PROBLEM STATEMENT » Find each line in the records below that contains the word "sheet", and copy it out.

[Dataset entries]
● ● ● ● ● ● ●

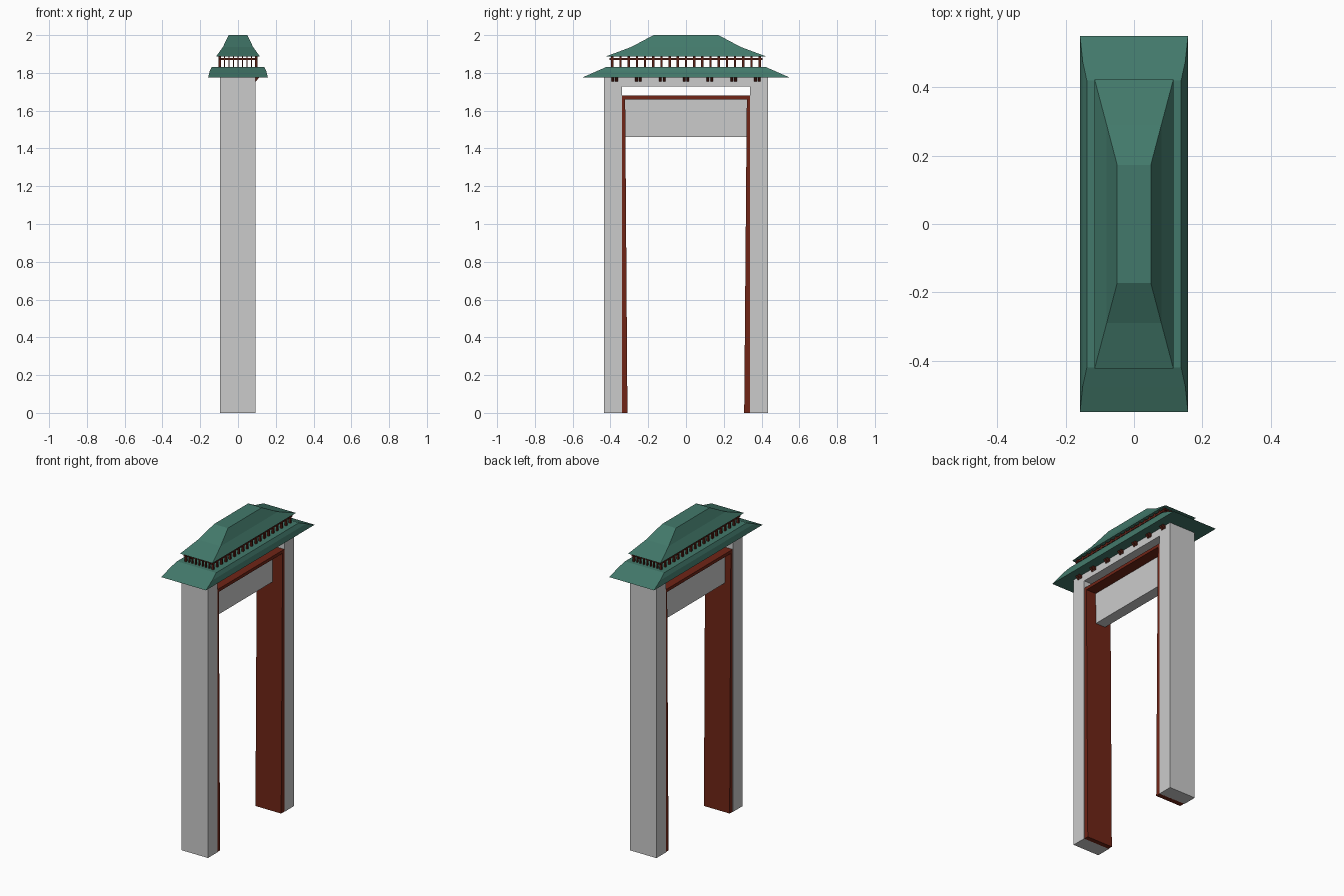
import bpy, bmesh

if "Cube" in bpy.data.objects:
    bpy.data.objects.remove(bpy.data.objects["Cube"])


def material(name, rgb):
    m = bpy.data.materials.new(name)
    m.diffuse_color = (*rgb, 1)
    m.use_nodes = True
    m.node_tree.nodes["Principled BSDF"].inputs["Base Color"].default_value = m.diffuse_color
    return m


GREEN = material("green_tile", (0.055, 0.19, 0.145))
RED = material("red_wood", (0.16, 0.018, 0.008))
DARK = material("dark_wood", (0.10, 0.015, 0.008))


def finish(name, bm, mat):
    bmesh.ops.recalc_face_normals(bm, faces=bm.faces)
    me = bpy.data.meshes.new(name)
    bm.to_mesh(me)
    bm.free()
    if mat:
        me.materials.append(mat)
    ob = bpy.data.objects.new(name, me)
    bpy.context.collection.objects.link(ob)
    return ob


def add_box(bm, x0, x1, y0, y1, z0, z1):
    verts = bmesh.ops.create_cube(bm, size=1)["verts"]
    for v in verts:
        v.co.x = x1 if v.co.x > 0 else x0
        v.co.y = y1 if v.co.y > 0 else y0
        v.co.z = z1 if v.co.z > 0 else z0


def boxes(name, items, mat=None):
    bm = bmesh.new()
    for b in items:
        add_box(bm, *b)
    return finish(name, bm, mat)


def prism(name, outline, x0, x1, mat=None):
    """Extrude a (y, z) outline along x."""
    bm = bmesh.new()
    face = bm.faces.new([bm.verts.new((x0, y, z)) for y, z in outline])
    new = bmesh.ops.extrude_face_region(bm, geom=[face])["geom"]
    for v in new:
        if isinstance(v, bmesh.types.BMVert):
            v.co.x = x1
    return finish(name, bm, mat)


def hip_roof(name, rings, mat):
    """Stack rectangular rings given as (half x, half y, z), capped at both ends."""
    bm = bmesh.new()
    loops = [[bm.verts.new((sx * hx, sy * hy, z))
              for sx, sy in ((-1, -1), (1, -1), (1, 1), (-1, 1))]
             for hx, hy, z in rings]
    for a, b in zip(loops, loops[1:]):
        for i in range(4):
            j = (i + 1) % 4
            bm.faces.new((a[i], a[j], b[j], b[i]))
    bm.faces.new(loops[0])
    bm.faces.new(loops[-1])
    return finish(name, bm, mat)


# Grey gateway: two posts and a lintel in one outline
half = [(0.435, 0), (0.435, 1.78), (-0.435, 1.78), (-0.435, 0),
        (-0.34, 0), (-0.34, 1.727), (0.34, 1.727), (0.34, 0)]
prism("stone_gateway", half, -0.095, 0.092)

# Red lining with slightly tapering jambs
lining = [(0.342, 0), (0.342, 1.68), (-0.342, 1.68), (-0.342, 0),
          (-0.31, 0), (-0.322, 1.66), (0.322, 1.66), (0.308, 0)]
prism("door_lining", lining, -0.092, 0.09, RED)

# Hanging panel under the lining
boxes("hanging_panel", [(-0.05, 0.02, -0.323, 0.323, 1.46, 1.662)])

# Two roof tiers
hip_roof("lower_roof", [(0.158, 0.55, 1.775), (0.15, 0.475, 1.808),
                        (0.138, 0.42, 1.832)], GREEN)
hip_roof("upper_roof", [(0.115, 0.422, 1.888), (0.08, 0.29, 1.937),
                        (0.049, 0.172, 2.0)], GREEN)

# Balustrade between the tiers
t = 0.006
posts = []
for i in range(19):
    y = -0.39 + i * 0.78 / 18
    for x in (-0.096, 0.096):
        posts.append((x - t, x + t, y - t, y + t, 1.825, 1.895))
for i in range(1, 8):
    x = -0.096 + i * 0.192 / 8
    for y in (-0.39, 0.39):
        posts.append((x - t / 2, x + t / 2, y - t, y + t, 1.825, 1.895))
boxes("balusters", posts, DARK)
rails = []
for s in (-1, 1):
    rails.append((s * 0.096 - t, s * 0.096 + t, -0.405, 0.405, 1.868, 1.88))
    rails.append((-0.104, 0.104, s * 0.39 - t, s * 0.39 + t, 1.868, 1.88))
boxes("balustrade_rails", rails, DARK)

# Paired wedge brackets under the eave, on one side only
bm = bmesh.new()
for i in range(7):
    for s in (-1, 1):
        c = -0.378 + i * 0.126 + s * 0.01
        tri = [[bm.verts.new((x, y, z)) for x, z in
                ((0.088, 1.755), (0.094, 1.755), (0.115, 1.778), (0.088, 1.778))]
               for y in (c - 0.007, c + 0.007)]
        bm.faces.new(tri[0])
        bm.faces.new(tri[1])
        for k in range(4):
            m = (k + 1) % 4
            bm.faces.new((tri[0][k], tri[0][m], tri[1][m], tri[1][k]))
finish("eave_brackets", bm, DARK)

● ● ● ● ● ● ●

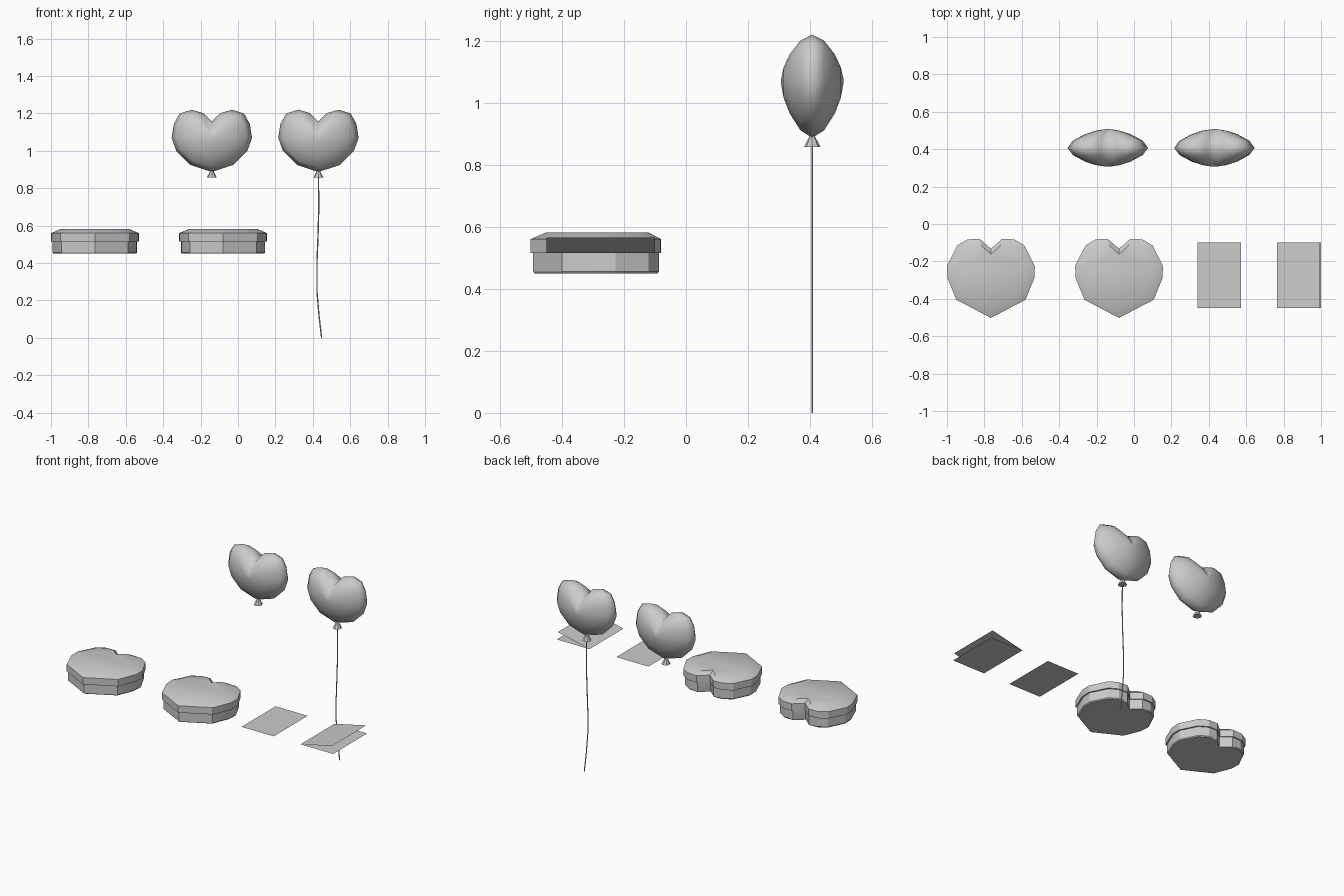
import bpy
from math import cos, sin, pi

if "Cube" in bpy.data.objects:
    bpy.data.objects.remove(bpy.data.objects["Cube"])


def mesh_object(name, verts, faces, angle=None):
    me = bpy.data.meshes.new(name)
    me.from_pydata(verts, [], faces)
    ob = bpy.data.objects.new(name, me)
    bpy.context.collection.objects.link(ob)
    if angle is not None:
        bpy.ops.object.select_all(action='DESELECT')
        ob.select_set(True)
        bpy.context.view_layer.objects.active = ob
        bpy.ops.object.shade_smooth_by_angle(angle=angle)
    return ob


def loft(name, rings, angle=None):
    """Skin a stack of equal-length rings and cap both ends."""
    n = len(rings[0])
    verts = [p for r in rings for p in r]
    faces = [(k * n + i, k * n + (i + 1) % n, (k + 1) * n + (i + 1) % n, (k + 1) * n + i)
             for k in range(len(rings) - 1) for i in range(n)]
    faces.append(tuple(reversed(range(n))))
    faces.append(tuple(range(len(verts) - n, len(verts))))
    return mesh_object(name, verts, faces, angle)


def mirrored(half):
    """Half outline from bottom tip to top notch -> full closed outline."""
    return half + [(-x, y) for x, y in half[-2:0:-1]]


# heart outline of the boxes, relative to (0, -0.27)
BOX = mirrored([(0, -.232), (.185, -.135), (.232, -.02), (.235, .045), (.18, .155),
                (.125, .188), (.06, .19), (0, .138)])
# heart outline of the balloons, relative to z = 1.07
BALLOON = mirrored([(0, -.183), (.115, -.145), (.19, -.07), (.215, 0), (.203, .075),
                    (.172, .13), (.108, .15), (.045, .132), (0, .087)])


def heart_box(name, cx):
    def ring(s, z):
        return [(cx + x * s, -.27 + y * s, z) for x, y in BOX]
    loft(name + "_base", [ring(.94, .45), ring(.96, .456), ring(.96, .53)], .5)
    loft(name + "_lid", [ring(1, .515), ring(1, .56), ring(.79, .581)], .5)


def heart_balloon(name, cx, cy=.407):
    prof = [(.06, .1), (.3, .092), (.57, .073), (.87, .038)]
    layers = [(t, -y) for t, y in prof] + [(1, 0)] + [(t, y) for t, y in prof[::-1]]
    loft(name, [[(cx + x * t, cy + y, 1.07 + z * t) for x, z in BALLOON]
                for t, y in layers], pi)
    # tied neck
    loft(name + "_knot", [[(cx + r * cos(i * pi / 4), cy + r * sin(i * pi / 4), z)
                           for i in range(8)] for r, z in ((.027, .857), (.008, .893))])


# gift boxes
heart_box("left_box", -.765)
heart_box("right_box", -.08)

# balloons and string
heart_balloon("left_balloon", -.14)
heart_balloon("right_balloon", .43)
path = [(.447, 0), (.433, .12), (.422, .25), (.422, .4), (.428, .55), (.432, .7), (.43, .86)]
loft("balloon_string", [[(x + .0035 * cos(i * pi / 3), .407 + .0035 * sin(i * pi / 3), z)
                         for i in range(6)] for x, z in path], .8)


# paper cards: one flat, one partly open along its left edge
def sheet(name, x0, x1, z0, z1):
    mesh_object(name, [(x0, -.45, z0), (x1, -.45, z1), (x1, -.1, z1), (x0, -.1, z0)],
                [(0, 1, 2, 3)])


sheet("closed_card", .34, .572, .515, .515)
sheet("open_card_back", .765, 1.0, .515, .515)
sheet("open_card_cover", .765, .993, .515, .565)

● ● ● ● ● ● ●

ANSWER FOR THE TASK »
def sheet(name, x0, x1, z0, z1):
sheet("closed_card", .34, .572, .515, .515)
sheet("open_card_back", .765, 1.0, .515, .515)
sheet("open_card_cover", .765, .993, .515, .565)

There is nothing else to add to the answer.